* Records for the task
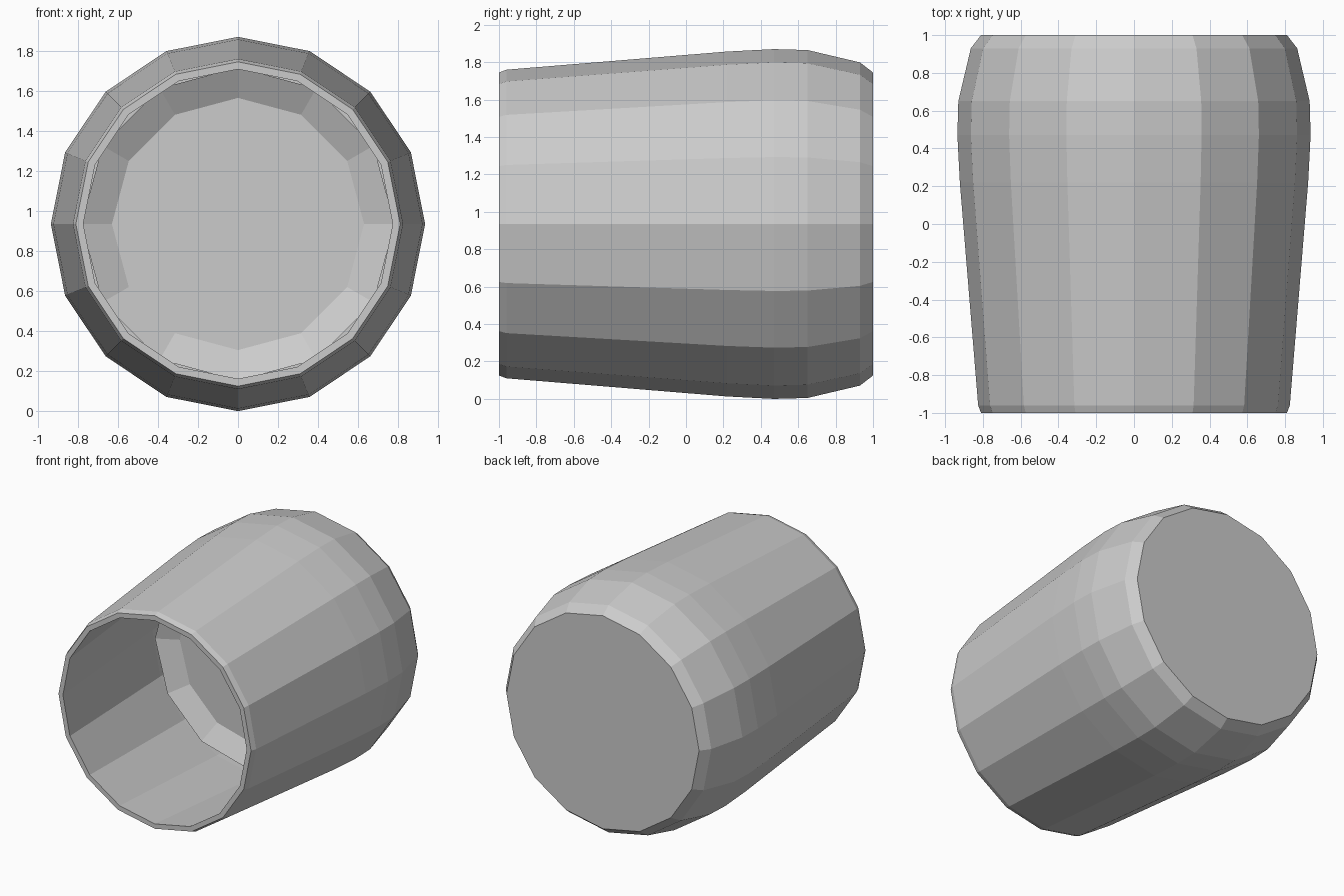
import bpy, bmesh, math

if "Cube" in bpy.data.objects:
    bpy.data.objects.remove(bpy.data.objects["Cube"])

CENTRE_Z = 0.935


def lathe(name, profile, sides, cap_start=False, cap_end=False):
    """Revolve (y, radius) points around the lengthwise y axis with flat faces."""
    bm = bmesh.new()
    rings = []
    for y, r in profile:
        rings.append([bm.verts.new((r * math.sin(2 * math.pi * i / sides), y,
                                    CENTRE_Z + r * math.cos(2 * math.pi * i / sides)))
                      for i in range(sides)])
    for a, b in zip(rings, rings[1:]):
        for i in range(sides):
            j = (i + 1) % sides
            bm.faces.new((a[i], a[j], b[j], b[i]))
    if cap_start:
        bm.faces.new(rings[0][::-1])
    if cap_end:
        bm.faces.new(rings[-1])
    mesh = bpy.data.meshes.new(name)
    if cap_start:
        bmesh.ops.recalc_face_normals(bm, faces=bm.faces)
    bm.to_mesh(mesh)
    bm.free()
    obj = bpy.data.objects.new(name, mesh)
    bpy.context.collection.objects.link(obj)
    return obj


# Bulging shell: back cap, outer wall, flat lip, then inner wall to the inner floor
outer = [(1.0, 0.81), (0.93, 0.864), (0.65, 0.93), (0.47, 0.935),
         (0.22, 0.922), (-0.96, 0.825), (-1.0, 0.81)]
inner = [(-1.0, 0.773), (0.22, 0.875), (0.47, 0.888), (0.65, 0.883),
         (0.90, 0.82), (0.95, 0.78)]
lathe("shell", outer + inner, 16, cap_start=True, cap_end=True)

# Shallow twelve-sided dish set inside the mouth, facing the front
dish = lathe("inner_dish", [(0.12, 0.782), (0.20, 0.63)], 12, cap_end=True)
dish.data.flip_normals()
if dish.data.polygons[-1].normal.y > 0:
    dish.data.flip_normals()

* To do
No picture is to appear in the copy; every entry above is otherwise to be printed verbatim.

* Solution to the exercise
import bpy, bmesh, math

if "Cube" in bpy.data.objects:
    bpy.data.objects.remove(bpy.data.objects["Cube"])

CENTRE_Z = 0.935


def lathe(name, profile, sides, cap_start=False, cap_end=False):
    """Revolve (y, radius) points around the lengthwise y axis with flat faces."""
    bm = bmesh.new()
    rings = []
    for y, r in profile:
        rings.append([bm.verts.new((r * math.sin(2 * math.pi * i / sides), y,
                                    CENTRE_Z + r * math.cos(2 * math.pi * i / sides)))
                      for i in range(sides)])
    for a, b in zip(rings, rings[1:]):
        for i in range(sides):
            j = (i + 1) % sides
            bm.faces.new((a[i], a[j], b[j], b[i]))
    if cap_start:
        bm.faces.new(rings[0][::-1])
    if cap_end:
        bm.faces.new(rings[-1])
    mesh = bpy.data.meshes.new(name)
    if cap_start:
        bmesh.ops.recalc_face_normals(bm, faces=bm.faces)
    bm.to_mesh(mesh)
    bm.free()
    obj = bpy.data.objects.new(name, mesh)
    bpy.context.collection.objects.link(obj)
    return obj


# Bulging shell: back cap, outer wall, flat lip, then inner wall to the inner floor
outer = [(1.0, 0.81), (0.93, 0.864), (0.65, 0.93), (0.47, 0.935),
         (0.22, 0.922), (-0.96, 0.825), (-1.0, 0.81)]
inner = [(-1.0, 0.773), (0.22, 0.875), (0.47, 0.888), (0.65, 0.883),
         (0.90, 0.82), (0.95, 0.78)]
lathe("shell", outer + inner, 16, cap_start=True, cap_end=True)

# Shallow twelve-sided dish set inside the mouth, facing the front
dish = lathe("inner_dish", [(0.12, 0.782), (0.20, 0.63)], 12, cap_end=True)
dish.data.flip_normals()
if dish.data.polygons[-1].normal.y > 0:
    dish.data.flip_normals()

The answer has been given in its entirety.